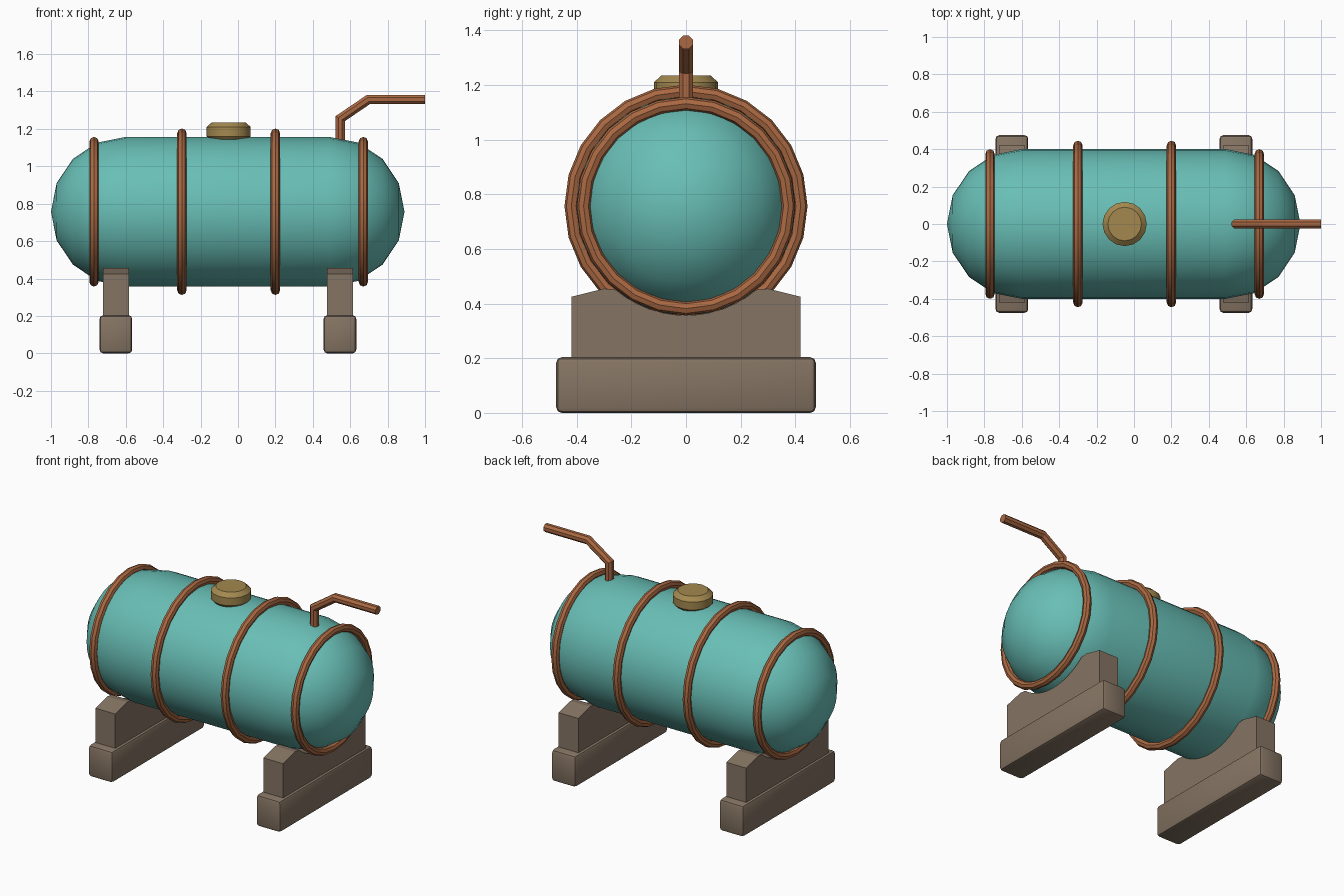
import bpy, bmesh, math
from mathutils import Matrix, Vector

cube = bpy.data.objects.get("Cube")
if cube:
    bpy.data.objects.remove(cube, do_unlink=True)

AXIS_Z = 0.757   # height of the tank axis
RADIUS = 0.40
TO_X = Matrix.Rotation(math.pi / 2, 4, 'Y')


def material(name, rgb):
    m = bpy.data.materials.new(name)
    m.use_nodes = True
    m.diffuse_color = (*rgb, 1)
    bsdf = m.node_tree.nodes["Principled BSDF"]
    bsdf.inputs["Base Color"].default_value = (*rgb, 1)
    bsdf.inputs["Roughness"].default_value = 0.7
    return m


TEAL = material("teal paint", (0.14, 0.52, 0.47))
COPPER = material("copper", (0.40, 0.14, 0.055))
BRASS = material("brass", (0.37, 0.25, 0.08))
WOOD = material("weathered wood", (0.235, 0.175, 0.125))


def finish(name, bm, mat, smooth=None):
    bmesh.ops.recalc_face_normals(bm, faces=bm.faces)
    me = bpy.data.meshes.new(name)
    bm.to_mesh(me)
    bm.free()
    me.materials.append(mat)
    ob = bpy.data.objects.new(name, me)
    bpy.context.collection.objects.link(ob)
    if smooth:
        bpy.ops.object.select_all(action='DESELECT')
        ob.select_set(True)
        bpy.context.view_layer.objects.active = ob
        bpy.ops.object.shade_smooth_by_angle(angle=math.radians(smooth))
    return ob


def lathe(name, profile, sides, mat, matrix, smooth, closed=False):
    """Turn (radius, height) points around z, then place with matrix."""
    bm = bmesh.new()
    vs = [bm.verts.new((r, 0, h)) for r, h in profile]
    pairs = list(zip(vs, vs[1:])) + ([(vs[-1], vs[0])] if closed else [])
    edges = [bm.edges.new(p) for p in pairs]
    bmesh.ops.spin(bm, geom=vs + edges, axis=(0, 0, 1), cent=(0, 0, 0),
                   angle=2 * math.pi, steps=sides, use_merge=True)
    bmesh.ops.remove_doubles(bm, verts=bm.verts, dist=0.0005)
    bm.transform(matrix)
    return finish(name, bm, mat, smooth)


# Tank with domed ends
dome = [(RADIUS * math.cos(a), RADIUS * math.sin(a))
        for a in (math.pi / 8 * i for i in range(5))]
left, right = -0.60, 0.49
shell = [(r, left - h) for r, h in reversed(dome)] + [(r, right + h) for r, h in dome]
lathe("tank", shell, 32, TEAL, Matrix.Translation((0, 0, AXIS_Z)) @ TO_X, 40)

# Copper hoops
for i, (x, major) in enumerate([(-0.77, 0.375), (-0.30, 0.42), (0.20, 0.42), (0.67, 0.375)]):
    ring = [(major + 0.025 * math.cos(a), 0.025 * math.sin(a))
            for a in (math.pi / 4 * k for k in range(8))]
    lathe(f"hoop_{i + 1}", ring, 24, COPPER,
          Matrix.Translation((x, 0, AXIS_Z)) @ TO_X, 30, closed=True)

# Filler cap
lathe("filler_cap", [(0, 1.12), (0.095, 1.135), (0.118, 1.16), (0.118, 1.21),
                     (0.09, 1.235), (0, 1.235)], 16, BRASS,
      Matrix.Translation((-0.05, 0, 0)), 30)


# Bent outlet pipe: an octagon mitred at each bend
def pipe(name, path, radius, mat, sides=8):
    pts = [Vector(p) for p in path]
    bm = bmesh.new()
    rings = []
    for i, p in enumerate(pts):
        d0 = (p - pts[i - 1]).normalized() if i else (pts[1] - p).normalized()
        d1 = (pts[i + 1] - p).normalized() if i < len(pts) - 1 else d0
        tangent = (d0 + d1).normalized()
        side = Vector((0, 1, 0))
        up = side.cross(tangent) / tangent.dot(d0)
        angles = [2 * math.pi * (k + 0.5) / sides for k in range(sides)]
        rings.append([bm.verts.new(p + radius * (math.cos(a) * side + math.sin(a) * up))
                      for a in angles])
    for a, b in zip(rings, rings[1:]):
        for k in range(sides):
            j = (k + 1) % sides
            bm.faces.new((a[k], a[j], b[j], b[k]))
    bm.faces.new(rings[0])
    bm.faces.new(rings[-1])
    return finish(name, bm, mat)


pipe("outlet_pipe", [(0.547, 0, 1.08), (0.547, 0, 1.255), (0.697, 0, 1.357), (1.0, 0, 1.357)],
     0.027, COPPER)

# Two wooden supports: a bevelled sill and a saddle cut to the tank
for side, x in (("right", -0.653), ("left", 0.545)):
    bm = bmesh.new()
    bmesh.ops.create_cube(bm, size=1, matrix=Matrix.Translation((x, 0, 0.102))
                          @ Matrix.Diagonal((0.175, 0.95, 0.204, 1)))
    bmesh.ops.bevel(bm, geom=bm.edges[:], offset=0.02, segments=2,
                    profile=0.5, affect='EDGES')
    finish(f"{side}_sill", bm, WOOD, 30)

    arc = [(RADIUS * math.sin(a), AXIS_Z - RADIUS * math.cos(a))
           for a in (math.radians(40) * k / 6 for k in range(-6, 7))]
    outline = [(-0.42, 0.19), (-0.42, 0.425), (-0.30, 0.455), *arc,
               (0.30, 0.455), (0.42, 0.425), (0.42, 0.19)]
    bm = bmesh.new()
    face = bm.faces.new([bm.verts.new((x - 0.07, y, z)) for y, z in outline])
    out = bmesh.ops.extrude_face_region(bm, geom=[face])
    moved = [v for v in out["geom"] if isinstance(v, bmesh.types.BMVert)]
    bmesh.ops.translate(bm, verts=moved, vec=(0.14, 0, 0))
    finish(f"{side}_saddle", bm, WOOD)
________
PROBLEM DESCRIPTION: The whole listing above should be restated word for word, minus any images.

RESULT OF THE TASK:
import bpy, bmesh, math
from mathutils import Matrix, Vector

cube = bpy.data.objects.get("Cube")
if cube:
    bpy.data.objects.remove(cube, do_unlink=True)

AXIS_Z = 0.757   # height of the tank axis
RADIUS = 0.40
TO_X = Matrix.Rotation(math.pi / 2, 4, 'Y')


def material(name, rgb):
    m = bpy.data.materials.new(name)
    m.use_nodes = True
    m.diffuse_color = (*rgb, 1)
    bsdf = m.node_tree.nodes["Principled BSDF"]
    bsdf.inputs["Base Color"].default_value = (*rgb, 1)
    bsdf.inputs["Roughness"].default_value = 0.7
    return m


TEAL = material("teal paint", (0.14, 0.52, 0.47))
COPPER = material("copper", (0.40, 0.14, 0.055))
BRASS = material("brass", (0.37, 0.25, 0.08))
WOOD = material("weathered wood", (0.235, 0.175, 0.125))


def finish(name, bm, mat, smooth=None):
    bmesh.ops.recalc_face_normals(bm, faces=bm.faces)
    me = bpy.data.meshes.new(name)
    bm.to_mesh(me)
    bm.free()
    me.materials.append(mat)
    ob = bpy.data.objects.new(name, me)
    bpy.context.collection.objects.link(ob)
    if smooth:
        bpy.ops.object.select_all(action='DESELECT')
        ob.select_set(True)
        bpy.context.view_layer.objects.active = ob
        bpy.ops.object.shade_smooth_by_angle(angle=math.radians(smooth))
    return ob


def lathe(name, profile, sides, mat, matrix, smooth, closed=False):
    """Turn (radius, height) points around z, then place with matrix."""
    bm = bmesh.new()
    vs = [bm.verts.new((r, 0, h)) for r, h in profile]
    pairs = list(zip(vs, vs[1:])) + ([(vs[-1], vs[0])] if closed else [])
    edges = [bm.edges.new(p) for p in pairs]
    bmesh.ops.spin(bm, geom=vs + edges, axis=(0, 0, 1), cent=(0, 0, 0),
                   angle=2 * math.pi, steps=sides, use_merge=True)
    bmesh.ops.remove_doubles(bm, verts=bm.verts, dist=0.0005)
    bm.transform(matrix)
    return finish(name, bm, mat, smooth)


# Tank with domed ends
dome = [(RADIUS * math.cos(a), RADIUS * math.sin(a))
        for a in (math.pi / 8 * i for i in range(5))]
left, right = -0.60, 0.49
shell = [(r, left - h) for r, h in reversed(dome)] + [(r, right + h) for r, h in dome]
lathe("tank", shell, 32, TEAL, Matrix.Translation((0, 0, AXIS_Z)) @ TO_X, 40)

# Copper hoops
for i, (x, major) in enumerate([(-0.77, 0.375), (-0.30, 0.42), (0.20, 0.42), (0.67, 0.375)]):
    ring = [(major + 0.025 * math.cos(a), 0.025 * math.sin(a))
            for a in (math.pi / 4 * k for k in range(8))]
    lathe(f"hoop_{i + 1}", ring, 24, COPPER,
          Matrix.Translation((x, 0, AXIS_Z)) @ TO_X, 30, closed=True)

# Filler cap
lathe("filler_cap", [(0, 1.12), (0.095, 1.135), (0.118, 1.16), (0.118, 1.21),
                     (0.09, 1.235), (0, 1.235)], 16, BRASS,
      Matrix.Translation((-0.05, 0, 0)), 30)


# Bent outlet pipe: an octagon mitred at each bend
def pipe(name, path, radius, mat, sides=8):
    pts = [Vector(p) for p in path]
    bm = bmesh.new()
    rings = []
    for i, p in enumerate(pts):
        d0 = (p - pts[i - 1]).normalized() if i else (pts[1] - p).normalized()
        d1 = (pts[i + 1] - p).normalized() if i < len(pts) - 1 else d0
        tangent = (d0 + d1).normalized()
        side = Vector((0, 1, 0))
        up = side.cross(tangent) / tangent.dot(d0)
        angles = [2 * math.pi * (k + 0.5) / sides for k in range(sides)]
        rings.append([bm.verts.new(p + radius * (math.cos(a) * side + math.sin(a) * up))
                      for a in angles])
    for a, b in zip(rings, rings[1:]):
        for k in range(sides):
            j = (k + 1) % sides
            bm.faces.new((a[k], a[j], b[j], b[k]))
    bm.faces.new(rings[0])
    bm.faces.new(rings[-1])
    return finish(name, bm, mat)


pipe("outlet_pipe", [(0.547, 0, 1.08), (0.547, 0, 1.255), (0.697, 0, 1.357), (1.0, 0, 1.357)],
     0.027, COPPER)

# Two wooden supports: a bevelled sill and a saddle cut to the tank
for side, x in (("right", -0.653), ("left", 0.545)):
    bm = bmesh.new()
    bmesh.ops.create_cube(bm, size=1, matrix=Matrix.Translation((x, 0, 0.102))
                          @ Matrix.Diagonal((0.175, 0.95, 0.204, 1)))
    bmesh.ops.bevel(bm, geom=bm.edges[:], offset=0.02, segments=2,
                    profile=0.5, affect='EDGES')
    finish(f"{side}_sill", bm, WOOD, 30)

    arc = [(RADIUS * math.sin(a), AXIS_Z - RADIUS * math.cos(a))
           for a in (math.radians(40) * k / 6 for k in range(-6, 7))]
    outline = [(-0.42, 0.19), (-0.42, 0.425), (-0.30, 0.455), *arc,
               (0.30, 0.455), (0.42, 0.425), (0.42, 0.19)]
    bm = bmesh.new()
    face = bm.faces.new([bm.verts.new((x - 0.07, y, z)) for y, z in outline])
    out = bmesh.ops.extrude_face_region(bm, geom=[face])
    moved = [v for v in out["geom"] if isinstance(v, bmesh.types.BMVert)]
    bmesh.ops.translate(bm, verts=moved, vec=(0.14, 0, 0))
    finish(f"{side}_saddle", bm, WOOD)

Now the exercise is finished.